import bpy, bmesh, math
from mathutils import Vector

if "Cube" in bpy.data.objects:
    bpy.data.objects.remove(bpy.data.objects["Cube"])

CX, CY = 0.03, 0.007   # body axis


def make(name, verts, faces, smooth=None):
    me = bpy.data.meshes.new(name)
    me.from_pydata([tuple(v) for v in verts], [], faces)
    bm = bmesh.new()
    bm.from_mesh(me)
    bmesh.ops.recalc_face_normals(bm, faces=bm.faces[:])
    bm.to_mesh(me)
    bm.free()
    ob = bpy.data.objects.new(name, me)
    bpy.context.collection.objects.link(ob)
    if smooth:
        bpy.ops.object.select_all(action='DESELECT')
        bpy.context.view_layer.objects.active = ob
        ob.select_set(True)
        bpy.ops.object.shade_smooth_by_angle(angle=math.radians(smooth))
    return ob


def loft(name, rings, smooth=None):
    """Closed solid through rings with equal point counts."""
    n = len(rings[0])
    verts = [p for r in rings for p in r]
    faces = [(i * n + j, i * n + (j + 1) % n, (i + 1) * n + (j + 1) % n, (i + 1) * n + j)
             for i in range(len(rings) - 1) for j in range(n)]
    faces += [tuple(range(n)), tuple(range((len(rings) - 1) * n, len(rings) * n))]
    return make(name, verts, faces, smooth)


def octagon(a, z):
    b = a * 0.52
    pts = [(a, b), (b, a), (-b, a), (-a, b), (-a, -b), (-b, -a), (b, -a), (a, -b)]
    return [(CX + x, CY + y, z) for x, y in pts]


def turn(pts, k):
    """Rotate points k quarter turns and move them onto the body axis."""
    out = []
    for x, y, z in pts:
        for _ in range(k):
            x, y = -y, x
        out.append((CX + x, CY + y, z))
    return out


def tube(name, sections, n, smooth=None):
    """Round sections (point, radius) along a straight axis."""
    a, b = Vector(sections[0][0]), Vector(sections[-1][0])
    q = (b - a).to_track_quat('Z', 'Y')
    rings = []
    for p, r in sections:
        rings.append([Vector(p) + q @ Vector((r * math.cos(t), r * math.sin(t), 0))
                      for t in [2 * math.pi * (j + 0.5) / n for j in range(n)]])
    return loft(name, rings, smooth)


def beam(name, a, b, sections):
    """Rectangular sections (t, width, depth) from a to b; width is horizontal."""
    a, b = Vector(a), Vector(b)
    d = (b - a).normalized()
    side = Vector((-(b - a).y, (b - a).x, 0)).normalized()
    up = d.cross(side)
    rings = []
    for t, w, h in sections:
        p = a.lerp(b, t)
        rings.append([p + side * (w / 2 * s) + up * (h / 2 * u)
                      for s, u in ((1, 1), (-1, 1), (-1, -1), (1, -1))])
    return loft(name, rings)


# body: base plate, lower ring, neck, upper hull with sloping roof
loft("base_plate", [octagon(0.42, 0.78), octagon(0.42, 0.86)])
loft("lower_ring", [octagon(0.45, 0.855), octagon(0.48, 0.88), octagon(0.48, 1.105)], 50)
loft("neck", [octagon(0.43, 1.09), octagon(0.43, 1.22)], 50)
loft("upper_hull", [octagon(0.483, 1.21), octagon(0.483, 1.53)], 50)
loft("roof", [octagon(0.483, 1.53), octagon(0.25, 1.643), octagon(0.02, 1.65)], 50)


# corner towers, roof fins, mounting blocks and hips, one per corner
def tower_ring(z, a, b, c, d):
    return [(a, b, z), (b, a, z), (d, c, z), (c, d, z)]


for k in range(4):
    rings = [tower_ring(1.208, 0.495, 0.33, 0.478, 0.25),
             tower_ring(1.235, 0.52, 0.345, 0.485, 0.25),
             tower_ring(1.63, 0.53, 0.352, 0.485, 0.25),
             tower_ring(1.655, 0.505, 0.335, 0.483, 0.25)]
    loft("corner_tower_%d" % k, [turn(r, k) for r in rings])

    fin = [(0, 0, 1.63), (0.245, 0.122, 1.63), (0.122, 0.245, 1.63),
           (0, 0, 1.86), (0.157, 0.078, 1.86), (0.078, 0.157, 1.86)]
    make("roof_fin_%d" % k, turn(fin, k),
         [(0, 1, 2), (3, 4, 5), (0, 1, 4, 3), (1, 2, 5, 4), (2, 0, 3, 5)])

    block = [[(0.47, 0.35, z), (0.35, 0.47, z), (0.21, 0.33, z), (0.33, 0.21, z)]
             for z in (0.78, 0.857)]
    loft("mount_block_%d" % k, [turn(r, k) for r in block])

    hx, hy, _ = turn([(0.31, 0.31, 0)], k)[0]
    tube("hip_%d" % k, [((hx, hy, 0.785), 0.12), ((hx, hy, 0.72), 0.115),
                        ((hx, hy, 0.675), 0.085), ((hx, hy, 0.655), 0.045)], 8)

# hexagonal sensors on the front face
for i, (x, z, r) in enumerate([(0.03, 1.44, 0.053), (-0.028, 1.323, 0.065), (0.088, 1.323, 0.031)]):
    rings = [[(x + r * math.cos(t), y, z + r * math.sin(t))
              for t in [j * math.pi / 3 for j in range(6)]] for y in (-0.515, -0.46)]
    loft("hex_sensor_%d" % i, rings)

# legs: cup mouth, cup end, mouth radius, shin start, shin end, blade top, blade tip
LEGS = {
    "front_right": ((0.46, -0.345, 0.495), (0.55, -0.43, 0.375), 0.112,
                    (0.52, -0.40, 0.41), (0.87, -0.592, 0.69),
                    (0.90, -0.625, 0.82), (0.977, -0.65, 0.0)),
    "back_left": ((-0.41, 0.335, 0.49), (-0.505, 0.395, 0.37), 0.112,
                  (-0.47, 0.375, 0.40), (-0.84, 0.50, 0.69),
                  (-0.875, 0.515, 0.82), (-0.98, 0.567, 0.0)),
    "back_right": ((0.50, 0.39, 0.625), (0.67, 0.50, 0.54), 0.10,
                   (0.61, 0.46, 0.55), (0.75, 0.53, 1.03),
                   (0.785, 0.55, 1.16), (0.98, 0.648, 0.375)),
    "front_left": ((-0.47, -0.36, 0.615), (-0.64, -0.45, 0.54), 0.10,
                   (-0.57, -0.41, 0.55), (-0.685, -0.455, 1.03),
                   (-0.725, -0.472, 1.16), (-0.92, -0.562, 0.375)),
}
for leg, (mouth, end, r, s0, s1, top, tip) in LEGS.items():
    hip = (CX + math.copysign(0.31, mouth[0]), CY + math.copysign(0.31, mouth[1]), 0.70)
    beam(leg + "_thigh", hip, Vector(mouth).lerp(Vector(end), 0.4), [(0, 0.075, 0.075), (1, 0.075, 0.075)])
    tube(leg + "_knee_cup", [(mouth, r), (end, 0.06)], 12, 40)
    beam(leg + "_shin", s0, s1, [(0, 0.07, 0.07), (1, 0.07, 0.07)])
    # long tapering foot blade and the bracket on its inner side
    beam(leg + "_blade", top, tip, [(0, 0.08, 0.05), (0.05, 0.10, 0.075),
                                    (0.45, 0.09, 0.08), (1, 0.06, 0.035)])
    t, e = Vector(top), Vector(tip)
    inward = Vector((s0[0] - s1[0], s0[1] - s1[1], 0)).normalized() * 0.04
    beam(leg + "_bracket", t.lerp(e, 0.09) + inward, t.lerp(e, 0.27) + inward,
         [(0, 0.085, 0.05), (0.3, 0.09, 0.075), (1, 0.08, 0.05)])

...

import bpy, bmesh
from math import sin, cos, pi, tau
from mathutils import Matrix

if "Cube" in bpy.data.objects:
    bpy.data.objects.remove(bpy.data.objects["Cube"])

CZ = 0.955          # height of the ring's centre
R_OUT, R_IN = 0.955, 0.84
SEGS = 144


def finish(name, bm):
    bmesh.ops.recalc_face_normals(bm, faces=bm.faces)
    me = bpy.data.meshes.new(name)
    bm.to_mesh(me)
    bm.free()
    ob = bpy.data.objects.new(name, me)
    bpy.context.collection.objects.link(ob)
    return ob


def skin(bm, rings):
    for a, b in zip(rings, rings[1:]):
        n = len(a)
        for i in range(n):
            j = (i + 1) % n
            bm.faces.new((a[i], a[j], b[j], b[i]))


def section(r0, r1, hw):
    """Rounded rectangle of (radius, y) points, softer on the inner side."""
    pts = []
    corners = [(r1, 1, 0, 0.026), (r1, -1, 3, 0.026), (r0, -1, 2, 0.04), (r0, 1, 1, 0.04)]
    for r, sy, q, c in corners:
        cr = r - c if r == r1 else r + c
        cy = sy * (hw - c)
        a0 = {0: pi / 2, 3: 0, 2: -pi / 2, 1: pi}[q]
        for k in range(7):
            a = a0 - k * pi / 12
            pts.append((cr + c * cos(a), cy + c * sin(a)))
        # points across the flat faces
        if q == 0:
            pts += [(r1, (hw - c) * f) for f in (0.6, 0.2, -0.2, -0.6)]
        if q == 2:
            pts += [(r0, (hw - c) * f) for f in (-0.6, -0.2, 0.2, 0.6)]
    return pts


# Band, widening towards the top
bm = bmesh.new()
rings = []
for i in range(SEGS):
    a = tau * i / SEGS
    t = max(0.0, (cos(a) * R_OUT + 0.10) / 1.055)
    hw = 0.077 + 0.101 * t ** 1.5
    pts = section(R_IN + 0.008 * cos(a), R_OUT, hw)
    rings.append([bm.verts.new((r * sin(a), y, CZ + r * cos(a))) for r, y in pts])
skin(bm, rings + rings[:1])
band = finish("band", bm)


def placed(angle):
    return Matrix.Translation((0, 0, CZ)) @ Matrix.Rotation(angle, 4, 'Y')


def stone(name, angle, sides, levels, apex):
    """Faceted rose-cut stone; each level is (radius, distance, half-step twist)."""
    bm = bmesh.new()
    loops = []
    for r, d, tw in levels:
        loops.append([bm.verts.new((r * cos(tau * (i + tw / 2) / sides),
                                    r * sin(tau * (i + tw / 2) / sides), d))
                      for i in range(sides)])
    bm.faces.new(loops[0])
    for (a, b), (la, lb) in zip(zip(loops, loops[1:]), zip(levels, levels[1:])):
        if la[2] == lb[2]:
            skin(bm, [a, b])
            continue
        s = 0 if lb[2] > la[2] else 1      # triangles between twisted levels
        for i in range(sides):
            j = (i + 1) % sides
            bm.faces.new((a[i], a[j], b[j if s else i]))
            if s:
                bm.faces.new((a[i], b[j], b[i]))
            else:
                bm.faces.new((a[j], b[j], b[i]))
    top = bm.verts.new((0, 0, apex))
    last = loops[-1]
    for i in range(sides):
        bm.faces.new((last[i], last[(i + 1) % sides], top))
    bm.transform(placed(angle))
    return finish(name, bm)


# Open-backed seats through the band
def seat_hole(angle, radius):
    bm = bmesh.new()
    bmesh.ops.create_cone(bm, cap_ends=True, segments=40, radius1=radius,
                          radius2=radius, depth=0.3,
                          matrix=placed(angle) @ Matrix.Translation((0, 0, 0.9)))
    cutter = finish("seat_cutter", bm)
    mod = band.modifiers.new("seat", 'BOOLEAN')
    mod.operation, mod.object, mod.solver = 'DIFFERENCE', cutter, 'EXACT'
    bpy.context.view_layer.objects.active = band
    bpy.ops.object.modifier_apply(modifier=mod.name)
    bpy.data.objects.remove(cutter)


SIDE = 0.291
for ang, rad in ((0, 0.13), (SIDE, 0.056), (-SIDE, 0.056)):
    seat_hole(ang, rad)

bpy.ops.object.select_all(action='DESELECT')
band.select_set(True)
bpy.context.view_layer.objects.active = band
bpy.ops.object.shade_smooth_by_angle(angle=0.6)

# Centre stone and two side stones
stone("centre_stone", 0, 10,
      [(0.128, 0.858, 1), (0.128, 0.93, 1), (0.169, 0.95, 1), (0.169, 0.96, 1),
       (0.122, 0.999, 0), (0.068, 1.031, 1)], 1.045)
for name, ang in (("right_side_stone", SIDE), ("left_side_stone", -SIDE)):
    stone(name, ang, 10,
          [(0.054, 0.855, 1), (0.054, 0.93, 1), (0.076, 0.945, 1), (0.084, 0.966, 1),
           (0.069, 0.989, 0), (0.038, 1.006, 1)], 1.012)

• [Problem requirements]: Spot the lines above that mention "radius" and copy them.

• [Response]:
    """Round sections (point, radius) along a straight axis."""
# legs: cup mouth, cup end, mouth radius, shin start, shin end, blade top, blade tip
    """Rounded rectangle of (radius, y) points, softer on the inner side."""
    """Faceted rose-cut stone; each level is (radius, distance, half-step twist)."""
def seat_hole(angle, radius):
    bmesh.ops.create_cone(bm, cap_ends=True, segments=40, radius1=radius,
                          radius2=radius, depth=0.3,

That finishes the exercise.